When you start a home business, it's all too easy to get carried away by all your new obligations: keeping your customers happy, earning enough money to live, and so on. Being in such an uncertain financial situation is stressful, but many home business owners simply ignore this stress, instead of dealing with it. When you're worrying about money, you tend to be worrying about everyone else and what will happen when you let them down. What I'm saying is this: don't forget yourself.

The End of Stability... or the Beginning?

Many people get very upset a few months after they quit their job and start their own business, feeling like they threw away the financial stability they had in their job, to chase a dream. Think of this way, though: just how stable were you in your job to begin with? Did you constantly have to avoid saying or doing the wrong thing, for fear of getting fired? Did it always feel like you were one bad project away from the end?

Well, you are in almost all 'real' jobs, when hiring and firing is at the whim of your manager. At least now you work for yourself you can't lose your whole job -- only individual clients. I know many people, especially medical professionals, who feel far more stable working at home than they ever did in their job. They know that there will always be at least enough people coming to them for them to survive.

Living With It.

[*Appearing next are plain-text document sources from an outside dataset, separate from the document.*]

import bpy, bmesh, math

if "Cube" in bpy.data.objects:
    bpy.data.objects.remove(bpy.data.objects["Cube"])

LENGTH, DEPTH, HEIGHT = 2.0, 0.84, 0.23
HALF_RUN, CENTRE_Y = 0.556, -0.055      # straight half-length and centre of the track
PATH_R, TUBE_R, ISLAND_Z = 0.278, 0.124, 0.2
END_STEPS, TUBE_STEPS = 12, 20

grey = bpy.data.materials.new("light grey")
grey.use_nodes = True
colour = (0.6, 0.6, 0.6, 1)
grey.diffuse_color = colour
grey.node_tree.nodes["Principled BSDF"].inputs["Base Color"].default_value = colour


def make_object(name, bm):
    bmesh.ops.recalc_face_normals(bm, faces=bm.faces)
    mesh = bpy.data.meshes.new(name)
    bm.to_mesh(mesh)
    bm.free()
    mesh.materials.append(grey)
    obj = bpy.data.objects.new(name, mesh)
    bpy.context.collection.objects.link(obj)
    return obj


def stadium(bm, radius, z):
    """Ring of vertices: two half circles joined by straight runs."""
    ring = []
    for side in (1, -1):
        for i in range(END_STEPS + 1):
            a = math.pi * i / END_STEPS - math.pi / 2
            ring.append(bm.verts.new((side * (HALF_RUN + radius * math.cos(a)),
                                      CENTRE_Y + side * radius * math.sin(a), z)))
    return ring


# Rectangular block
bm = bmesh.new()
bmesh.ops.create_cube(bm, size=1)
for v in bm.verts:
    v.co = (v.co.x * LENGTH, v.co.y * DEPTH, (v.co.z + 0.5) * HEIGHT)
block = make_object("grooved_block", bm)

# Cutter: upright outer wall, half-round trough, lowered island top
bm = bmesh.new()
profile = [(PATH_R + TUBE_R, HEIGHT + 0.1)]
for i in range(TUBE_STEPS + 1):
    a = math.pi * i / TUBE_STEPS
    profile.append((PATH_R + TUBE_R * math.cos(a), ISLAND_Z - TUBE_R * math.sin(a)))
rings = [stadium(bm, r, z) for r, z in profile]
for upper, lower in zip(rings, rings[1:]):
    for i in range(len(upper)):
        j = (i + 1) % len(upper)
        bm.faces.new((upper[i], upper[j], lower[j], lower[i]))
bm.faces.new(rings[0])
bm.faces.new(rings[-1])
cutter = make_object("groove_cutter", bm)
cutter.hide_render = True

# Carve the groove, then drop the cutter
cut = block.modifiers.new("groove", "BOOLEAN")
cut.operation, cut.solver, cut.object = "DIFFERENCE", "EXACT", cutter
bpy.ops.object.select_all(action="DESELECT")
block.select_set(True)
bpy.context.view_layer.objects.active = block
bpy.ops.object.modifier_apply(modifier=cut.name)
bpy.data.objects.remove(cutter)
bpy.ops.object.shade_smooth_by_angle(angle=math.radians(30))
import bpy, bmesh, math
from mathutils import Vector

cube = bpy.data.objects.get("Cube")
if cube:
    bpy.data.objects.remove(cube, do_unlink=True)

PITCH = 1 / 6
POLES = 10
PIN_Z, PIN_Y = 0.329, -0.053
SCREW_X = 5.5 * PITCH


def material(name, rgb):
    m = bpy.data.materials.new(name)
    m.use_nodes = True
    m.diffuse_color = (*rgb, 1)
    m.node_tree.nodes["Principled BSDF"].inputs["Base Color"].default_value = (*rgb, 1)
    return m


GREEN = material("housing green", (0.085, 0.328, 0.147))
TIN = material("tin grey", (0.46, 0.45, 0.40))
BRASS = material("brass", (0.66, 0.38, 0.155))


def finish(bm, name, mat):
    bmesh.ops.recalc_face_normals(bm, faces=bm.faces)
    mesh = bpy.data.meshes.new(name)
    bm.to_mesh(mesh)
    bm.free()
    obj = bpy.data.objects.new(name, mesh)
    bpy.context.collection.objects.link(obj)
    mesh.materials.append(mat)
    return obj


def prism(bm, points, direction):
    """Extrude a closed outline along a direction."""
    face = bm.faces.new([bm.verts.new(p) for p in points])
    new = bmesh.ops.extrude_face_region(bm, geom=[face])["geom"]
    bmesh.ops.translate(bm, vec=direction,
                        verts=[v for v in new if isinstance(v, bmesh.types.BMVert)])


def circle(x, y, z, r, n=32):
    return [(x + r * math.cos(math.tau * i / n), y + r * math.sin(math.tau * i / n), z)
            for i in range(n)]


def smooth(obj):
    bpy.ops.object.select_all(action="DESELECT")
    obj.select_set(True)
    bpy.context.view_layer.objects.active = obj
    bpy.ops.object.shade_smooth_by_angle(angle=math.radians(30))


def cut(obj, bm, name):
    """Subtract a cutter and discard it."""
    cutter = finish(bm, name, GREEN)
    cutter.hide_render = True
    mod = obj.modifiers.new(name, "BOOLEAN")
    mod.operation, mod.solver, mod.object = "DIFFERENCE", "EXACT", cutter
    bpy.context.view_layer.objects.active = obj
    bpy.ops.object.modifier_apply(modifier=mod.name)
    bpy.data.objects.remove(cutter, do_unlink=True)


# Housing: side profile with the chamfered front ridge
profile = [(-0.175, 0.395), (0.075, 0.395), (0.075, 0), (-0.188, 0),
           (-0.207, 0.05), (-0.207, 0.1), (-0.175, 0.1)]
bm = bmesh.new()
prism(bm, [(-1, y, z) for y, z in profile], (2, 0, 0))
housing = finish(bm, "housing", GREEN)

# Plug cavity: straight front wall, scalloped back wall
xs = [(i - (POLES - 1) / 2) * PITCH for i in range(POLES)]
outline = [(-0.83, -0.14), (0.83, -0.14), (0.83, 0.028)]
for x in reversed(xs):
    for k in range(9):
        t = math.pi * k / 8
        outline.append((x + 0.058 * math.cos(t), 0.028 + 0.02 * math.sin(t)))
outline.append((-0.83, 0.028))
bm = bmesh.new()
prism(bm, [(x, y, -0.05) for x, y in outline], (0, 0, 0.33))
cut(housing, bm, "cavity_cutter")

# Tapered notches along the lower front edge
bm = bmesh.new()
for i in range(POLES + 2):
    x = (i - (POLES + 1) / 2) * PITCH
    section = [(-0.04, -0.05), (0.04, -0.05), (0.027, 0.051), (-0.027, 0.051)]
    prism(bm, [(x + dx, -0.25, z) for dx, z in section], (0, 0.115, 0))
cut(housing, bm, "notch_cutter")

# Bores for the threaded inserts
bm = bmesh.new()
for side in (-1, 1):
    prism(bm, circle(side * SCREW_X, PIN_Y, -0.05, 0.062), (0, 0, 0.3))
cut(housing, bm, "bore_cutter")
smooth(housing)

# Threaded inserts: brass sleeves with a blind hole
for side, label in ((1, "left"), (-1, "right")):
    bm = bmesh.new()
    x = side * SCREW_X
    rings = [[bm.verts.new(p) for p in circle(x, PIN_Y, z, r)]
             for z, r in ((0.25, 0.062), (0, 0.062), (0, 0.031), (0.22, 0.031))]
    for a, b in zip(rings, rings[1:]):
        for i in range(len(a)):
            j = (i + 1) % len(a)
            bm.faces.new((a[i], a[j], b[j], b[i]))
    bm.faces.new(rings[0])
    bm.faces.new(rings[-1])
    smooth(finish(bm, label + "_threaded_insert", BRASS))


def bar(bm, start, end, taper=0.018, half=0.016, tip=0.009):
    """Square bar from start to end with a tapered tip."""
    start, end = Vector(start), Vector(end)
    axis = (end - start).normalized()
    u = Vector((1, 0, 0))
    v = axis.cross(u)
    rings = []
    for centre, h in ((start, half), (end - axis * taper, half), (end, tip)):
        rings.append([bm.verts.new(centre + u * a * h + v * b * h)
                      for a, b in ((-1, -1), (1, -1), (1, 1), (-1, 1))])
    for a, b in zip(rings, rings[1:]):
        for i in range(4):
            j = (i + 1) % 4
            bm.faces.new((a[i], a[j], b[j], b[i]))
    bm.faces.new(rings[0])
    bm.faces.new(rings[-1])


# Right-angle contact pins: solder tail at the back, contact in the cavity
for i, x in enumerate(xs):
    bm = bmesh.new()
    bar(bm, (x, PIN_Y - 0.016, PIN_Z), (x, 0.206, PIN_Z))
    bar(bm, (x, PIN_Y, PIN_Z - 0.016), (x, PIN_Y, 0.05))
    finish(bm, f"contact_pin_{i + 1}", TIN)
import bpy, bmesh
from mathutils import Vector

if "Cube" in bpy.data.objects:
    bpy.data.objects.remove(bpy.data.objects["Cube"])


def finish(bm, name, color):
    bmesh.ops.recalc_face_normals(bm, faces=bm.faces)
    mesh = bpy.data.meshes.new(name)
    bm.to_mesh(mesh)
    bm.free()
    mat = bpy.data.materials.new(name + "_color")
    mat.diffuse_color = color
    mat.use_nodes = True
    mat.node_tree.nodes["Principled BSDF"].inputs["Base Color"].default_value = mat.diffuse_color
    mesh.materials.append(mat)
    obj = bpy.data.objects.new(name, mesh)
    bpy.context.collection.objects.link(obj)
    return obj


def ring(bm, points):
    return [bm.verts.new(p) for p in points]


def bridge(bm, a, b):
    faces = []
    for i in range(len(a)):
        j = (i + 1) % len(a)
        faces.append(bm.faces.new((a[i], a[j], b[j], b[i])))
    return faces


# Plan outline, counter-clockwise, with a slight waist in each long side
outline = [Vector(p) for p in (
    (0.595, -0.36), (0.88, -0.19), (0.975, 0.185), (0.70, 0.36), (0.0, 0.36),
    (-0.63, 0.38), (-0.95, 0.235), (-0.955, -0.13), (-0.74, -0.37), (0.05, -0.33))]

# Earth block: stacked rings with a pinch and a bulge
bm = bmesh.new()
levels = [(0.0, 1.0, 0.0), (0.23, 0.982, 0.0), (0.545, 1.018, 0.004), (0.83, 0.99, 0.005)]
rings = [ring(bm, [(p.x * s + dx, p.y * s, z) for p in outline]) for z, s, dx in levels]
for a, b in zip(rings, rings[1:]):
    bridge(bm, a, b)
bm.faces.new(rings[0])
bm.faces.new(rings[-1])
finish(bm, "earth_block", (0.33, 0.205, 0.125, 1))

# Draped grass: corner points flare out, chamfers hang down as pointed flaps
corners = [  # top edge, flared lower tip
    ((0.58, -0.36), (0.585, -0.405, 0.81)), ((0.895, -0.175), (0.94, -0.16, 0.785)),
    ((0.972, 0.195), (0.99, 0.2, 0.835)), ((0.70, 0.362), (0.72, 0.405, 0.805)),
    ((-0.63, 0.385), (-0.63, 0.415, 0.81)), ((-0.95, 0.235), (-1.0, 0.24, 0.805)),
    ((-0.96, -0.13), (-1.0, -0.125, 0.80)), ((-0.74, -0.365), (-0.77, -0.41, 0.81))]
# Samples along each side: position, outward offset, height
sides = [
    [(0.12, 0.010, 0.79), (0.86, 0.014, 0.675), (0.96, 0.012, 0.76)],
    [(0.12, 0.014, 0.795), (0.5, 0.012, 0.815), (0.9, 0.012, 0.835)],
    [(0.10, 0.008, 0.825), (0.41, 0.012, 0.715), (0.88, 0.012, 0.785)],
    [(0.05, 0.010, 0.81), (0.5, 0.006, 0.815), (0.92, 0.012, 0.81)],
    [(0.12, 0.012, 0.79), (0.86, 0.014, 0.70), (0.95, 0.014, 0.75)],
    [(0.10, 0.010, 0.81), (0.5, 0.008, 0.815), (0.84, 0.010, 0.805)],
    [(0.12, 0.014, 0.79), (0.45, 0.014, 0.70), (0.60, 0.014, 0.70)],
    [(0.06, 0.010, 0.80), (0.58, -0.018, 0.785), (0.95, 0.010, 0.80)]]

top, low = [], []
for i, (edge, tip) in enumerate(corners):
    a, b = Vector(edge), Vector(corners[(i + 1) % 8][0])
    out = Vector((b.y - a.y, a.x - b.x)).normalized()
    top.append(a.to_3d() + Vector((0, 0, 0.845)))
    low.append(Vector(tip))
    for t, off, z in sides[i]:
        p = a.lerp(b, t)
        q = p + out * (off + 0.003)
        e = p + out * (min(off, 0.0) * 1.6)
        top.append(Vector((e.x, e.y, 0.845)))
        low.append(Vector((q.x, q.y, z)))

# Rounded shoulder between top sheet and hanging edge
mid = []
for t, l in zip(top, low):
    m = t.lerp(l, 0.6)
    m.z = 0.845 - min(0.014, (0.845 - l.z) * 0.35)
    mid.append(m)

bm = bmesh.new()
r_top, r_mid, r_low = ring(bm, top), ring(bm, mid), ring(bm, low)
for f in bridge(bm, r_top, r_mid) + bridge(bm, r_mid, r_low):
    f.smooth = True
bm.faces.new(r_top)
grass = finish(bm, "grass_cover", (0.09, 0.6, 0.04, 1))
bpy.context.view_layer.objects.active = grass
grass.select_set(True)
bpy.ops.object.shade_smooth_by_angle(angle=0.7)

You knew this was going to be hard on you financially when you started -- it's no excuse to give up. Talk to any home business owner and they'll tell you how much stress they're under. It's part of the way of life. Big companies are designed to take financial strain away from individual employees, since everything is decided by committee and it's the investors who are going to be losing out anyway. You don't have this luxury.

The only advice to give here is that you shouldn't take any more financial risk than you're comfortable with -- decide in advance just how much you're willing to lose before you throw in the towel. You should agree this point with your family before you start, though, and don't let them pressure you into giving in before you've reached it.

Keep Clear Records.

The absolute worst and most stressful thing is not to know exactly what your financial situation is from day to day. While you might think you don't want to know, things are never really as bad as they seem when you've got the numbers in front of you. It's when you leave it to your imagination that things really start to seem bad.

The simplest way to keep records for yourself is to use a simple accounting program, or even just a spreadsheet. Enter what you started with, and then record everything you spend and everything you earn. Remember: it's never that bad.

Don't Start Taking Sick Days.

It can be all too easy to take 'sick days' when the only person you answer to is yourself -- when you feel stressed, the natural reaction is to hide away and ignore whatever it is that's making you stressed. You'll only make your financial situation worse if you do this, so it's important that you only stop working when there's something actually wrong with you, not just when you feel low.

What's the Worst That Can Happen?

Think of it this way: what's the absolute worst case scenario, the thing that you're most afraid of financially? There are very few situations that couldn't be solved by selling a few of the things that have accumulated in your house over the years (you probably don't even use them), or by selling your car and getting a smaller one. Do you really need all those things you subscribe to monthly? Newspapers, cable TV, and the rest could all go in an emergency, right?

Basically, when you run a home business, you might have to make a few short-term sacrifices to get yourself out of trouble. I guarantee you, though, that you will find it very difficult indeed to completely crash and burn.